Friday, November 16, 2007

NY Sun: Concerns Rise Over Brooklyn Boom

The NY Sun writes critically about the massive residential building boom in Downtown Brooklyn. This is not an article about the Abolitionist homes, but about the shaky financial situation of this real estate bubble. The article, Concerns Rise Over Brooklyn Boom, has this to say about the recent revisions to the 421-a laws:

A former City Council member and a partner at the law firm WolfBlock, Kenneth Fisher, said recent revisions to the 421-a program could be devastating to downtown Brooklyn's residential market.

"Given the credit crisis and problems on Wall Street, they picked exactly the wrong moment to choke the golden goose," Mr. Fisher said. "Even the biggest developers are worried that there is simply not enough subsidy to meet the need. The 421-a requirement for affordable housing is already skewing the market. Projects are being accelerated to meet the deadline, creating a glut just as the demand might soften."

"Home ownership is at risk as developers switch to rentals because there are no meaningful subsidy programs for condos," he said. "The biggest losers will be the smaller projects, which can't possibly qualify or navigate the subsidy program."

Several other news sources have mentioned that there are three (3) hotels being built on Abolitionist Place (Duffield Street between Fulton & Willoughby), but the Sun mentions this additional project that has not gotten much press:
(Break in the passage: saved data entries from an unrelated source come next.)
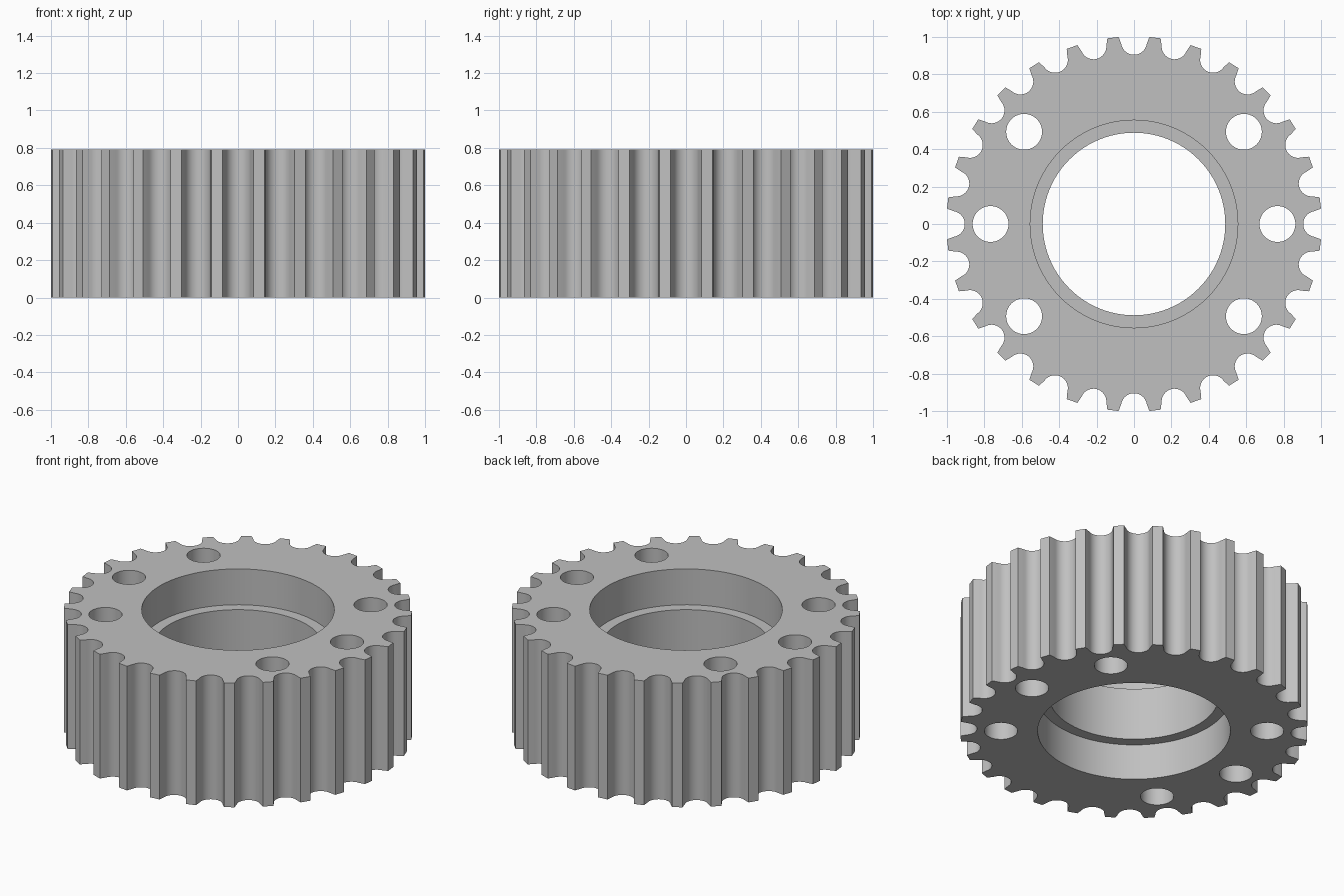
import bpy, bmesh, math
from math import sin, cos, radians, pi

if "Cube" in bpy.data.objects:
    bpy.data.objects.remove(bpy.data.objects["Cube"])

HEIGHT = 0.79
TEETH = 28
TIP_R = 1.003            # tooth tip radius
GROOVE_C, GROOVE_R = 0.974, 0.069
BORE_R, RECESS_R, RECESS_D = 0.488, 0.555, 0.228
BOLT_R, BOLT_RING = 0.096, 0.767


def circle(cx, cy, r, n):
    return [(cx + r * cos(2 * pi * i / n), cy + r * sin(2 * pi * i / n)) for i in range(n)]


def toothed_outline():
    # one groove: flared mouth, rounded bottom, as (sideways, radial) points
    groove = [(-0.082, math.sqrt(TIP_R ** 2 - 0.082 ** 2))]
    for i in range(17):
        a = radians(190 + 160 * i / 16)
        groove.append((GROOVE_R * cos(a), GROOVE_C + GROOVE_R * sin(a)))
    groove.append((0.082, groove[0][1]))
    pts = []
    for k in range(TEETH):
        a = 2 * pi * k / TEETH
        pts += [(r * cos(a) - t * sin(a), r * sin(a) + t * cos(a)) for t, r in groove]
    return pts


bm = bmesh.new()
caps = {0: [], 1: []}


def ring(points, z):
    return [bm.verts.new((x, y, z)) for x, y in points]


def bridge(a, b):
    n = len(a)
    for i in range(n):
        j = (i + 1) % n
        bm.faces.new((a[i], a[j], b[j], b[i]))


def wall(sections):
    # stacked rings joined by quads; the end rings border the flat faces
    rings = [ring(p, z) for p, z in sections]
    for a, b in zip(rings, rings[1:]):
        bridge(a, b)
    for side, r in ((0, rings[0]), (1, rings[-1])):
        caps[side] += [bm.edges.get((r[i], r[(i + 1) % len(r)])) for i in range(len(r))]


# toothed rim
rim = toothed_outline()
wall([(rim, 0), (rim, HEIGHT)])

# centre bore with a recess at both ends
wide, narrow = circle(0, 0, RECESS_R, 96), circle(0, 0, BORE_R, 96)
wall([(wide, 0), (wide, RECESS_D), (narrow, RECESS_D),
      (narrow, HEIGHT - RECESS_D), (wide, HEIGHT - RECESS_D), (wide, HEIGHT)])

# six through holes
for deg in (0, 40, 140, 180, 220, 320):
    a = radians(deg)
    hole = circle(BOLT_RING * cos(a), BOLT_RING * sin(a), BOLT_R, 40)
    wall([(hole, 0), (hole, HEIGHT)])

# flat end faces
for side, direction in ((0, -1), (1, 1)):
    bmesh.ops.triangle_fill(bm, use_beauty=True, use_dissolve=False,
                            edges=caps[side], normal=(0, 0, direction))
bmesh.ops.recalc_face_normals(bm, faces=bm.faces[:])

mesh = bpy.data.meshes.new("toothed_pulley")
bm.to_mesh(mesh)
bm.free()
pulley = bpy.data.objects.new("toothed_pulley", mesh)
bpy.context.collection.objects.link(pulley)

grey = bpy.data.materials.new("light_grey")
grey.diffuse_color = (0.53, 0.53, 0.53, 1)
grey.use_nodes = True
grey.node_tree.nodes["Principled BSDF"].inputs["Base Color"].default_value = grey.diffuse_color
mesh.materials.append(grey)

bpy.context.view_layer.objects.active = pulley
pulley.select_set(True)
bpy.ops.object.shade_smooth_by_angle(angle=radians(30))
United American Land is planning to build a $208 million development a block from Fulton Street Mall and MetroTech. The development site occupies approximately half a square block along Willoughby Street, between Bridge and Duffield streets. The 594,000-square-foot development would include retail stores on the base with housing on top.
In any other neighborhood, a $208 million development would be big news. But in Downtown Brooklyn, it's just part of the wash.
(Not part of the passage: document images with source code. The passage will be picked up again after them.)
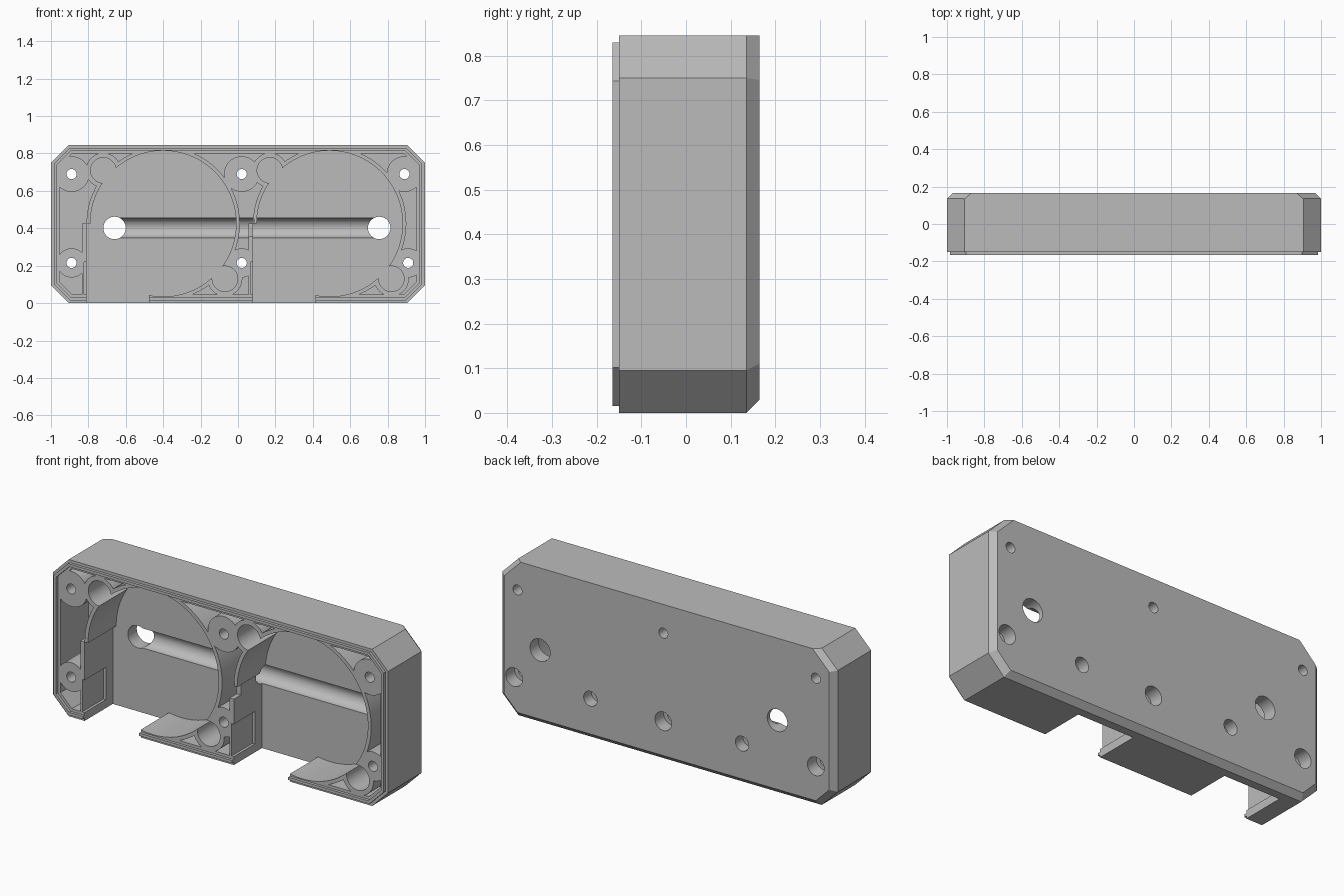
import bpy, bmesh, math
from mathutils import Matrix

cube = bpy.data.objects.get("Cube")
if cube:
    bpy.data.objects.remove(cube, do_unlink=True)

grey = bpy.data.materials.new("light_grey")
grey.use_nodes = True
grey.diffuse_color = (0.5, 0.5, 0.5, 1)
grey.node_tree.nodes["Principled BSDF"].inputs["Base Color"].default_value = (0.5, 0.5, 0.5, 1)

HEIGHT = 0.845
FLOOR, RIM, LIP, BACK = 0.09, -0.15, -0.165, 0.165
FRONT_CUT = -0.3
WALL = 0.025


def finish(name, bm):
    bmesh.ops.recalc_face_normals(bm, faces=bm.faces)
    mesh = bpy.data.meshes.new(name)
    bm.to_mesh(mesh)
    bm.free()
    obj = bpy.data.objects.new(name, mesh)
    bpy.context.collection.objects.link(obj)
    return obj


def loft(name, layers):
    """Solid through matching (x, z) outlines, each given with its y."""
    bm = bmesh.new()
    rings = [[bm.verts.new((x, y, z)) for x, z in pts] for y, pts in layers]
    n = len(rings[0])
    for a, b in zip(rings, rings[1:]):
        for i in range(n):
            j = (i + 1) % n
            bm.faces.new((a[i], a[j], b[j], b[i]))
    bm.faces.new(rings[0])
    bm.faces.new(rings[-1])
    return finish(name, bm)


def octagon(half, low, high, low_cut, high_cut):
    right = [(half - low_cut, low), (half, low + low_cut),
             (half, high - high_cut), (half - high_cut, high)]
    return right + [(-x, z) for x, z in reversed(right)]


def inset(d):
    cut = 0.095 - 0.586 * d
    return octagon(1 - d, d, HEIGHT - d, cut, cut)


def box(x0, x1, y0, y1, z0, z1):
    pts = [(x0, z0), (x1, z0), (x1, z1), (x0, z1)]
    return loft("box", [(y0, pts), (y1, pts)])


def disc(x, z, r, y0, y1, sides=64):
    pts = [(x + r * math.cos(math.tau * i / sides),
            z + r * math.sin(math.tau * i / sides)) for i in range(sides)]
    return loft("disc", [(y0, pts), (y1, pts)])


def combine(target, tool, operation):
    """Apply a boolean and discard the tool."""
    mod = target.modifiers.new("cut", 'BOOLEAN')
    mod.operation = operation
    mod.solver = 'EXACT'
    mod.object = tool
    bpy.context.view_layer.update()
    deps = bpy.context.evaluated_depsgraph_get()
    mesh = bpy.data.meshes.new_from_object(target.evaluated_get(deps))
    target.modifiers.clear()
    target.data = mesh
    bpy.data.objects.remove(tool, do_unlink=True)


def add(tool):
    combine(case, tool, 'UNION')


def cut(tool):
    combine(case, tool, 'DIFFERENCE')


# Outer case with bevelled back, raised front lip and hollow inside
case = loft("fan_case", [
    (RIM, inset(0)), (0.135, inset(0)),
    (BACK, octagon(0.97, 0.03, HEIGHT, 0.08, 0.1))])
add(loft("lip", [(LIP, inset(0.015)), (RIM + 0.02, inset(0.015))]))
cut(loft("lip_inside", [(FRONT_CUT, inset(0.03)), (RIM, inset(0.03))]))
cut(loft("pocket", [(FRONT_CUT, inset(0.045)), (FLOOR, inset(0.045))]))

# Two blower bays, the second a shifted copy of the first
BAYS = (0, 0.89)
CENTRE, RADIUS = (-0.4, 0.425), 0.39
EARS, EAR_RADIUS = ((-0.72, 0.71), (-0.07, 0.13)), 0.068
DUCT = (-0.81, -0.475)

# Screw posts, thin bay walls and duct walls
UPPER = ((-0.89, 0.69), (0.02, 0.69), (0.89, 0.69))
LOWER = ((-0.89, 0.215), (0.02, 0.215), (0.91, 0.215))
for x, z in UPPER:
    add(disc(x, z, 0.095, RIM, FLOOR + 0.02))
for x, z in LOWER:
    add(disc(x, z, 0.078, RIM, FLOOR + 0.02))
for shift in BAYS:
    add(disc(CENTRE[0] + shift, CENTRE[1], RADIUS + 0.02, RIM, FLOOR + 0.02))
    for x, z in EARS:
        add(disc(x + shift, z, EAR_RADIUS + WALL, RIM, FLOOR + 0.02))
    add(box(DUCT[0] + shift - WALL, DUCT[1] + shift, RIM, FLOOR + 0.02, 0.02, CENTRE[1]))

# Hollow bays with mounting ears and a duct open to the underside
for shift in BAYS:
    cut(disc(CENTRE[0] + shift, CENTRE[1], RADIUS, FRONT_CUT, FLOOR, 96))
    for x, z in EARS:
        cut(disc(x + shift, z, EAR_RADIUS, FRONT_CUT, FLOOR))
    cut(box(DUCT[0] + shift, DUCT[1] + shift, FRONT_CUT, FLOOR, -0.1, CENTRE[1]))
    side = DUCT[0] + shift
    cut(box(side - 0.014, side + 0.03, FRONT_CUT, 0.03, 0.045, 0.22))

# Cable groove, its end holes and the notch in the dividing wall
CABLE_Z, ENDS = 0.402, (-0.66, 0.755)
groove = disc(0, 0, 0.053, ENDS[0], ENDS[1])
groove.data.transform(Matrix.Translation((0, FLOOR, CABLE_Z)) @ Matrix.Rotation(-math.pi / 2, 4, 'Z'))
cut(groove)
for x in ENDS:
    cut(disc(x, CABLE_Z, 0.06, FRONT_CUT, 0.3))
cut(box(0.01, 0.085, FRONT_CUT, -0.09, 0.355, 0.45))

# Screw holes, counterbores and blind mounting holes in the back
for x, z in UPPER + LOWER:
    cut(disc(x, z, 0.027, FRONT_CUT, 0.3, 32))
for x, z in LOWER:
    cut(disc(x, z, 0.05, 0.09, 0.3, 48))
for x in (-0.45, 0.455):
    cut(disc(x, 0.22, 0.04, 0.1, 0.3, 48))

# Finish
case.data.materials.clear()
case.data.materials.append(grey)
for face in case.data.polygons:
    face.material_index = 0
bpy.ops.object.select_all(action='DESELECT')
case.select_set(True)
bpy.context.view_layer.objects.active = case
bpy.ops.object.shade_smooth_by_angle(angle=math.radians(25))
It would be nice to think that someone in the New York government was minding the store, making sure none of these many $200+ million project don't fall through given the current market.

The NYC Economic Development Corporation is demanding a high standard of proof of Underground Railroad activity at 227 Duffield. Given the shakiness in real estate, maybe the agency should also demand a high standard of proof of solid financial planning before letting all these skyscrapers rise.